We hopped on a train for the 45 minute ride to Marseilles; it isn’t really that far but our regional train stopped at all the small towns on the way. It was a cloudy day, but we were able to see Mont Ste-Victoire one more time as we left Aix.
Our train to Barcelona wasn’t for an hour and a half, so we walked around Marseilles and grabbed some lunch. It’s an amazing city; over 2,000 years of history and culture makes it a melting pot of North African, Mediterranean, and European peoples. It’s France’s second largest city, behind Paris, and is one of the busiest ports in France. As we walked, we saw many people in their traditional dress: turbans, veils, and brightly colored dresses and suits.

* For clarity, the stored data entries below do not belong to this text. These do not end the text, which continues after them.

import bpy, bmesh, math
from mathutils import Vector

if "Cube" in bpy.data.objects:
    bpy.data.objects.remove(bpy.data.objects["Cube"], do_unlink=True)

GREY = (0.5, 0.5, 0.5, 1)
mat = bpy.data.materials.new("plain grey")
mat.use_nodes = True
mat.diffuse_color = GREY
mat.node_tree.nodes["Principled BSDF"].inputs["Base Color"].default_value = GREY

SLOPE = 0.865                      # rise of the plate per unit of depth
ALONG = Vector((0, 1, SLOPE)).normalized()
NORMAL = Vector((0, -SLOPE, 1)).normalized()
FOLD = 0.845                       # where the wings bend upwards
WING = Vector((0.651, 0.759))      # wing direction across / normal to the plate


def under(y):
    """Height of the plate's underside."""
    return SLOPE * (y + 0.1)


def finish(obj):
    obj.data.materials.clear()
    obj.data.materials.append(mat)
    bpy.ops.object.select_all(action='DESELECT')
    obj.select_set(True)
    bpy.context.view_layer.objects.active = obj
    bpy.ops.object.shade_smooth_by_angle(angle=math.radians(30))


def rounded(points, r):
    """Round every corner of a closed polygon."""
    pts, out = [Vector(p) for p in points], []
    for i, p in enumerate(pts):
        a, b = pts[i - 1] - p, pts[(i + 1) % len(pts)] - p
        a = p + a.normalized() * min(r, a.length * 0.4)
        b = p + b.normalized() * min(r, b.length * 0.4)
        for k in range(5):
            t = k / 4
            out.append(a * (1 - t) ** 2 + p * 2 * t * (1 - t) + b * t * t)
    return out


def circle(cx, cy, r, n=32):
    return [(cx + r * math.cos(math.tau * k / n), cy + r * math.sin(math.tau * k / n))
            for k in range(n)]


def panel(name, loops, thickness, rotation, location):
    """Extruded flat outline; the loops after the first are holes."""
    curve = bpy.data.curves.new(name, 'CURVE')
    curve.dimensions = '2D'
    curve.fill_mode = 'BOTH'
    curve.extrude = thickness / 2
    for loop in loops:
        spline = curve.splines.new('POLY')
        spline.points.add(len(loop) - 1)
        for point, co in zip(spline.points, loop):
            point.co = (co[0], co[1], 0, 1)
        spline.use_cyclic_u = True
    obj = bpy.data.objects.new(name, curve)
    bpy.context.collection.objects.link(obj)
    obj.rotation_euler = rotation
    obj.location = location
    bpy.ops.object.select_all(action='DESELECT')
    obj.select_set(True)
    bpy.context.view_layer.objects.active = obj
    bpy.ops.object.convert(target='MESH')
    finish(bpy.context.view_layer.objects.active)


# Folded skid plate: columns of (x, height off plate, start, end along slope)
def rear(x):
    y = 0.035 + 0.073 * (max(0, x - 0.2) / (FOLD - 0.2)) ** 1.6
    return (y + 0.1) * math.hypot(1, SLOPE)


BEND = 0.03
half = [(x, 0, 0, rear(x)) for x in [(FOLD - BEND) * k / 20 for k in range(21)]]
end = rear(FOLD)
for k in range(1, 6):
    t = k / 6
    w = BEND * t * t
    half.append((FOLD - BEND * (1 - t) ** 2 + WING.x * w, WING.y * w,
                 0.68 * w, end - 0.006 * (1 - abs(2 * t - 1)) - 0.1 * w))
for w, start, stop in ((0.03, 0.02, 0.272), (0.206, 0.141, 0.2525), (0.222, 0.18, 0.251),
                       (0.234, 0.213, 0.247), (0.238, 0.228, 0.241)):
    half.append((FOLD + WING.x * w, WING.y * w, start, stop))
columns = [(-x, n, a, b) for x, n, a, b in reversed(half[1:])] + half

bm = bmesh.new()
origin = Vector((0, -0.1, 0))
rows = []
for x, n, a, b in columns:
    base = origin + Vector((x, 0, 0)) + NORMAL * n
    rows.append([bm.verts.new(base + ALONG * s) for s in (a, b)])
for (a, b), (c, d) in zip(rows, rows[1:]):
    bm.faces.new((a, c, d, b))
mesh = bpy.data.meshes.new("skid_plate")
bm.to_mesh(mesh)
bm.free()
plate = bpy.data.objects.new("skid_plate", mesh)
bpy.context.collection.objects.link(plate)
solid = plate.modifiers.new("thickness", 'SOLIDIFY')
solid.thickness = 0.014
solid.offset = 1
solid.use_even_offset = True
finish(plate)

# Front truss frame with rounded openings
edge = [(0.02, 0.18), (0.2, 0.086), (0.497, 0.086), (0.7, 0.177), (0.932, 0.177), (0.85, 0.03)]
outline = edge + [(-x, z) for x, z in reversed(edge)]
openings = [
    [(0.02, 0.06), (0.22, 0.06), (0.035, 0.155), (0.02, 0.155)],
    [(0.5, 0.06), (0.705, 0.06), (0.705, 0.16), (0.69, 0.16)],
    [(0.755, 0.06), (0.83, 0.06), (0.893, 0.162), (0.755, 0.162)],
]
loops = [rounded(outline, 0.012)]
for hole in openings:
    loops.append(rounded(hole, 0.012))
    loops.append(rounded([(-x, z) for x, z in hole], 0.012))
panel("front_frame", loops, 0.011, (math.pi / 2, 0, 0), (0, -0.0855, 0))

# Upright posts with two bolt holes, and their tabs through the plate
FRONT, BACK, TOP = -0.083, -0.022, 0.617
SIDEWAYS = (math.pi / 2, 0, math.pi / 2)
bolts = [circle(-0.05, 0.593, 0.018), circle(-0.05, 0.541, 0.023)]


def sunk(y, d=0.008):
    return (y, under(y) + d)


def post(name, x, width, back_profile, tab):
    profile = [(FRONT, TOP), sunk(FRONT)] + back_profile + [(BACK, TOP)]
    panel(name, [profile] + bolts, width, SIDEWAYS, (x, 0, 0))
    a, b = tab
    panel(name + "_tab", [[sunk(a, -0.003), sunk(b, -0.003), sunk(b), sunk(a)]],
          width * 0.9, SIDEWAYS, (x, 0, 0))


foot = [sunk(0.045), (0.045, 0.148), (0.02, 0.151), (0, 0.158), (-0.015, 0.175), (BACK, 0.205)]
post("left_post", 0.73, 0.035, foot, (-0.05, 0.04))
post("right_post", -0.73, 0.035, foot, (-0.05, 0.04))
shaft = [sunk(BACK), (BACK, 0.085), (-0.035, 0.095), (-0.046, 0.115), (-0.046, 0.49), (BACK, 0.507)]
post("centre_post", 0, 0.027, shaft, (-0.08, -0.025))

It was a shame to leave France so soon, but Spain was calling. The train ride from Marseilles to Barcelona gave us a great view of southern France. We swept through the Camargue region, swamps and lagoons in the delta of the Rhône, home to white horses, black bulls, pink flamingos, gypsies and famous Roman architecture. Next was Languedoc, a sun-soaked land where estuaries full of birds spanned from green mountains to blue sea. We even caught a glimpse of the mighty Pyrenees mountains as we approached the Spanish border town of Port Bou.
The train slowed down so that the wheels could be moved to fit on the Spanish tracks. Spanish tracks are narrower then the tracks of the rest of Europe. The cars bumped and rattled as their hardware was transformed to fit the new size train tracks. A fellow traveler, an older gentleman from Argentina, and I conversed about Spain. He was full of tips and information as he had been to Spain before. He was traveling Europe promoting Argentinean tourism and quickly handed over several glossy maps and brochures proclaiming the attractiveness of his home land.
Our arrival in Barcelona was late and in the dark, around 11 PM, but the whole town was full of people walking and talking. We exited the station and walked along the wharf to our hostel. It was a broad avenue with sidewalk cafés on the right and boats and the ocean on the left. What a vibrant city! Our guidebook says that Barcelona started a huge renovation project to prepare for the 1992 summer Olympics and they haven’t stopped yet. After dropping our bags we ventured out into Barcelona for a late meal. In this part of the world bars and restaurants were just opening! Our tummies full, we hit the sack sometime close to 2 AM.